Feki told parliament that from January 1 to July 20 this year, 901 bodies had been recovered from maritime incidents in the Mediterranean Sea.
According to the National Guard spokesperson Houcem Eddine Jebabli, more than 34,000 people had been rescued in several operations.
It is said that most of the boats carrying migrants depart from the southern city of Sfax with the goal of setting off for Europe.
The Italian government earlier said that more than 80,000 people have crossed the Mediterranean to arrive on its shore this year.
Most of them are from Tunisia and Libya, it said.
UN warns about ‘unfolding tragedy’ of migrants
The United Nations expressed deep concern about the migrants who are stranded in Tunisia after being relocated to isolated areas of the country.
Many were displaced from Sfax following recent unrest, while others were relocated from various urban centers, the UN said.
“Among those stranded are women (including some who are pregnant) and children,” the UN’s International Organization for Migration (IOM) and UNHCR, the UN refugee agency, said in a joint statement.
“They are stuck in the desert, facing extreme heat, and without access to shelter, food or water. There is an urgent need to provide critical, life-saving humanitarian assistance while urgent, humane solutions are found.
Saving the lives of those who are stranded must be the priority, the UN agencies urged.
“The unfolding tragedy needs to end,” they said.
What is happening in Tunisia?
Racial tensions and violence have flared in the country of 12 million people, as it is becoming a growing hub for migrant routes.
The African nation is struggling with a deep economic crisis, where high inflation and unemployment have been driving Tunisians to flee the country.

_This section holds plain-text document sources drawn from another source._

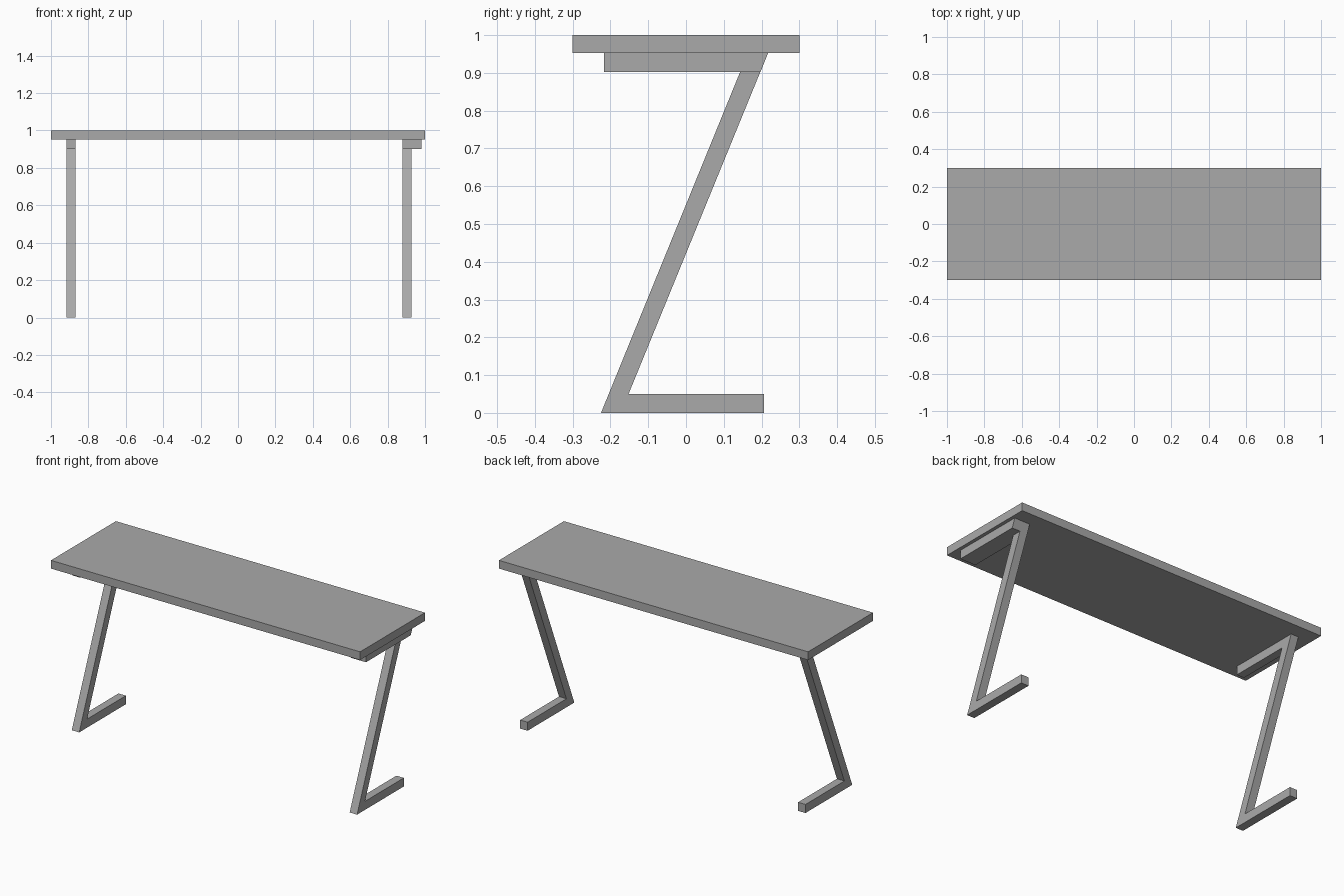
import bpy
import bmesh

cube = bpy.data.objects.get("Cube")
if cube:
    bpy.data.objects.remove(cube, do_unlink=True)

grey = bpy.data.materials.new("plain grey")
grey.use_nodes = True
colour = (0.4, 0.4, 0.4, 1)
grey.diffuse_color = colour
grey.node_tree.nodes["Principled BSDF"].inputs["Base Color"].default_value = colour


def extrude_profile(name, profile, x0, x1):
    """Sweep a closed (y, z) outline from x0 to x1."""
    bm = bmesh.new()
    face = bm.faces.new([bm.verts.new((x0, y, z)) for y, z in profile])
    swept = bmesh.ops.extrude_face_region(bm, geom=[face])
    moved = [v for v in swept["geom"] if isinstance(v, bmesh.types.BMVert)]
    bmesh.ops.translate(bm, verts=moved, vec=(x1 - x0, 0, 0))
    bmesh.ops.recalc_face_normals(bm, faces=bm.faces)
    mesh = bpy.data.meshes.new(name)
    bm.to_mesh(mesh)
    bm.free()
    mesh.materials.append(grey)
    obj = bpy.data.objects.new(name, mesh)
    bpy.context.collection.objects.link(obj)
    return obj


UNDER = 0.952    # underside of the top
BAR = 0.902      # underside of the upper arms
FOOT = 0.05      # upper face of the feet

# Tabletop
extrude_profile("tabletop", [(-0.3, UNDER), (0.3, UNDER), (0.3, 1), (-0.3, 1)], -1, 1)

# Z-shaped legs: foot, slanted post and upper arm in one outline
z_outline = [(-0.225, 0), (0.207, 0), (0.207, FOOT), (-0.152, FOOT),
             (0.217, UNDER), (-0.217, UNDER), (-0.217, BAR), (0.143, BAR)]
extrude_profile("right_leg", z_outline, -0.918, -0.87)
extrude_profile("left_leg", z_outline, 0.88, 0.928)

# Widened upper arm on the outer side of the left leg
arm_outline = [(-0.217, BAR), (0.197, BAR), (0.217, UNDER), (-0.217, UNDER)]
extrude_profile("left_arm_extension", arm_outline, 0.928, 0.98)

The migrants and asylum seekers attempt to take perilous sea voyages in often rickety boats through the Mediterranean in the hopes of a better life.